Canada has a moral imperative to accept refugees. It’s actually incredible that this article has to be written.
Notice that it’s times like these that the politically ignorant and the formerly uninterested suddenly have things to say with regards to the political process. It turns out that my Facebook feed needed some cleaning out anyhow (and I opted to unfriend rather than to unfollow). Imagine if the Internet and social media was used as a respectable forum for debate, and not a place to monger fear.
Not only do some people not have a heart, and not see Syrians as fellow human beings worth saving, but the rhetoric has entered a terrible low. For example, I saw one post that said “We’ve been at peace with Japan since 1945. Time to make peace with ISIS,” superimposed over a picture of a mushroom cloud in case the aforementioned ignorant couldn’t make out the message. It’s even more shameful when someone you know spreads or approves of this sort of genocidal hate.
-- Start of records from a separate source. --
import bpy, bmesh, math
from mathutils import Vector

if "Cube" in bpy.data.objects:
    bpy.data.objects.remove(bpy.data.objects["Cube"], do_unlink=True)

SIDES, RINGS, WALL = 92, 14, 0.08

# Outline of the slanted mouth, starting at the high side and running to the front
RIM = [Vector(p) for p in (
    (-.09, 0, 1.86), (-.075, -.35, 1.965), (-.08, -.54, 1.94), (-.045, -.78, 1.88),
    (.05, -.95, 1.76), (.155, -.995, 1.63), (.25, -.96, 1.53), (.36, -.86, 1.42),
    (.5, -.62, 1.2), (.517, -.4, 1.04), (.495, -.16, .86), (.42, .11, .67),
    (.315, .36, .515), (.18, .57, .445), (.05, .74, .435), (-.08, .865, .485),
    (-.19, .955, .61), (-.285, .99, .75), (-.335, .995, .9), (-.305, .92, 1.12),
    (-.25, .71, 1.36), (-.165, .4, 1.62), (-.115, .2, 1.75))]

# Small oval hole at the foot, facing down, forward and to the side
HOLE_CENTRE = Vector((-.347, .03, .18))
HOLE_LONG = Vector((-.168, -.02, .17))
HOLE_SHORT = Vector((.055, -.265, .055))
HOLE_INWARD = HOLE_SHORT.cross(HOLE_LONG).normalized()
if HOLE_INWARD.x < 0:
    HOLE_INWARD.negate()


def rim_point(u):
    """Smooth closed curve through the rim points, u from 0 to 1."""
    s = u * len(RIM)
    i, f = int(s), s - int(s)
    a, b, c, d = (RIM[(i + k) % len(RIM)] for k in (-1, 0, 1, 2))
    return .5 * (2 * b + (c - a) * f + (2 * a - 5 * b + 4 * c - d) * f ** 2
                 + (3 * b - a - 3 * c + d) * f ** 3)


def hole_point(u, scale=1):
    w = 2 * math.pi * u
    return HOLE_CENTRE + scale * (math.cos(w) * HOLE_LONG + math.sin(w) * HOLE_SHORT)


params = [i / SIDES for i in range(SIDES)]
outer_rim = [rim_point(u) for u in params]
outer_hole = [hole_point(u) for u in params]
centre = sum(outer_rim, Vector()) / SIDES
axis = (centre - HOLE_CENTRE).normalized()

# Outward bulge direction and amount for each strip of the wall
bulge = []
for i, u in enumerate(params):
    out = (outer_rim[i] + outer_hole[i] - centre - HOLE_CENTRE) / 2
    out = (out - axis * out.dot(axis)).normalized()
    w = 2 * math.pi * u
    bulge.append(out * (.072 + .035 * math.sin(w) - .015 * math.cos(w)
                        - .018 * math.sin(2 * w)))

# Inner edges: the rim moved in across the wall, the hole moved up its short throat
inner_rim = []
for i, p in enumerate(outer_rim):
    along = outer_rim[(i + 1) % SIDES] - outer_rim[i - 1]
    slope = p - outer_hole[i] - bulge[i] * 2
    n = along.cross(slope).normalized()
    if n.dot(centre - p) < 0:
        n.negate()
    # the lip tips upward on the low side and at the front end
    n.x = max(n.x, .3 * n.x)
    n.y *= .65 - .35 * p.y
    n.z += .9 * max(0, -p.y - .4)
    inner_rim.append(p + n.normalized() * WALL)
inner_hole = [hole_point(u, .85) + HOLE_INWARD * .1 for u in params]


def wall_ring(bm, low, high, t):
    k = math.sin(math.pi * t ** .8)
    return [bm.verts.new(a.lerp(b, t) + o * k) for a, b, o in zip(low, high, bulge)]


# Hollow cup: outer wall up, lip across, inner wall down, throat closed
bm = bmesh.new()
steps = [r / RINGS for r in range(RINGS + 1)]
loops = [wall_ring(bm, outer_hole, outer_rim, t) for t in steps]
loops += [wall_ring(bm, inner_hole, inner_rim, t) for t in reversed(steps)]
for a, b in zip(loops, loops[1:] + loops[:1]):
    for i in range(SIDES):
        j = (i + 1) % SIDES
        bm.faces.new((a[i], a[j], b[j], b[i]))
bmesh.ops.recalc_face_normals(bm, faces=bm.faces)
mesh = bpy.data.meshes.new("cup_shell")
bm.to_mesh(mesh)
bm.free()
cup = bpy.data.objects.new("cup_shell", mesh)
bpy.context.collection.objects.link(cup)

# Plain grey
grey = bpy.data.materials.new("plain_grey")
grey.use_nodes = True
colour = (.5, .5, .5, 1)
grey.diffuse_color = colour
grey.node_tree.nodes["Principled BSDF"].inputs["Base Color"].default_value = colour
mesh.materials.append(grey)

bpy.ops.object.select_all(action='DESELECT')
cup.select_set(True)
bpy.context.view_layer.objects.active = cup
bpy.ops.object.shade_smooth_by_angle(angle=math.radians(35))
That said, there are a lot of Canadians who are not this bigoted but hold legitimate concerns. The word “legitimate” is not used lightly. Think of events in the last year, like the recent attack in Paris, the assault on the Charlie Hebdo journalists, not to mention the encompassing culture of fear that inundates people on a daily basis. Without some strong fortitude, it is hard to overcome these messages. Without investment of time and compassion, it’s easy to fall into concerns that some oriental horde is coming here because they hate us.
Although one can perhaps sympathize with the origins of this view, they are unfounded. As Scott Watson, a University of Victoria political science professor who researches migration and refugee policy, told CBC News, “you couldn’t pick a worse way to infiltrate a country than arriving through a refugee camp. The wait lasts years. For some it never ends.”
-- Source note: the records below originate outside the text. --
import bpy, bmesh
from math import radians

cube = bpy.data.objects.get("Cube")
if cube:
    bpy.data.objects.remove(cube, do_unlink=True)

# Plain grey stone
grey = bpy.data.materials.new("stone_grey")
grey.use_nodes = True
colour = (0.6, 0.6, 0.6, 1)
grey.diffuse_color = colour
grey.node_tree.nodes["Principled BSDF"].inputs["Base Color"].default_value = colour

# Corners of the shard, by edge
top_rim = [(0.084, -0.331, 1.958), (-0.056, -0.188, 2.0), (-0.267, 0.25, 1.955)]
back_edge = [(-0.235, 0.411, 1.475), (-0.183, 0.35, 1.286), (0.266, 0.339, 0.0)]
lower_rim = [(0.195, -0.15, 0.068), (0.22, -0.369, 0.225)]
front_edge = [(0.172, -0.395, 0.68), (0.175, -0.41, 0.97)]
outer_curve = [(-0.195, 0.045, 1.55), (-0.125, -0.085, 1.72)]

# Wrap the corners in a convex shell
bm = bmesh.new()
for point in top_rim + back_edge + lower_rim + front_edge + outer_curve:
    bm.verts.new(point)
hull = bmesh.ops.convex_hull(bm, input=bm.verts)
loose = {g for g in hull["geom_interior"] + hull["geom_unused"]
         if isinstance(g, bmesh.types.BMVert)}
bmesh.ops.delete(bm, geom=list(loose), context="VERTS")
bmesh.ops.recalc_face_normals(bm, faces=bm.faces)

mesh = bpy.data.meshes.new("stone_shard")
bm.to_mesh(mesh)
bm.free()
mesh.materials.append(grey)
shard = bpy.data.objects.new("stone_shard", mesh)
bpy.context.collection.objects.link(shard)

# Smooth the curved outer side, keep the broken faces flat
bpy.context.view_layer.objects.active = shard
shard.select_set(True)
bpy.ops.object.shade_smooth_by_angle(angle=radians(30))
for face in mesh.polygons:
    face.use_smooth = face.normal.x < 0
More legitimate concerns include whether Canada can economically handle accepting refugees, or if they will get what they need to survive; Watson points out that resources may be strained by budget cuts. Apprehension here is also valid, but these reasons should not be used to block refugees.
Just because it’s hard obviously does not mean it’s not worth doing. The number of lives that could be saved and improved is incredible. Also, consider the future. How will later generations label our reaction? Do we want our actions to be looked back on in shame, like so many parts of Canadian history? Like many immigrant waves to the continent before them, watch these refugees rise to become a successful and integral part of Canadian civil society.
Warsan Shire’s short and powerful poem captures the zeitgeist perfectly: “later that night/ I held an atlas in my lap/ ran my fingers across the whole world/ and whispered/ where does it hurt?/ it answered/ everywhere/ everywhere/ everywhere.” Canada needs to take up its morally imperative role in helping the world heal.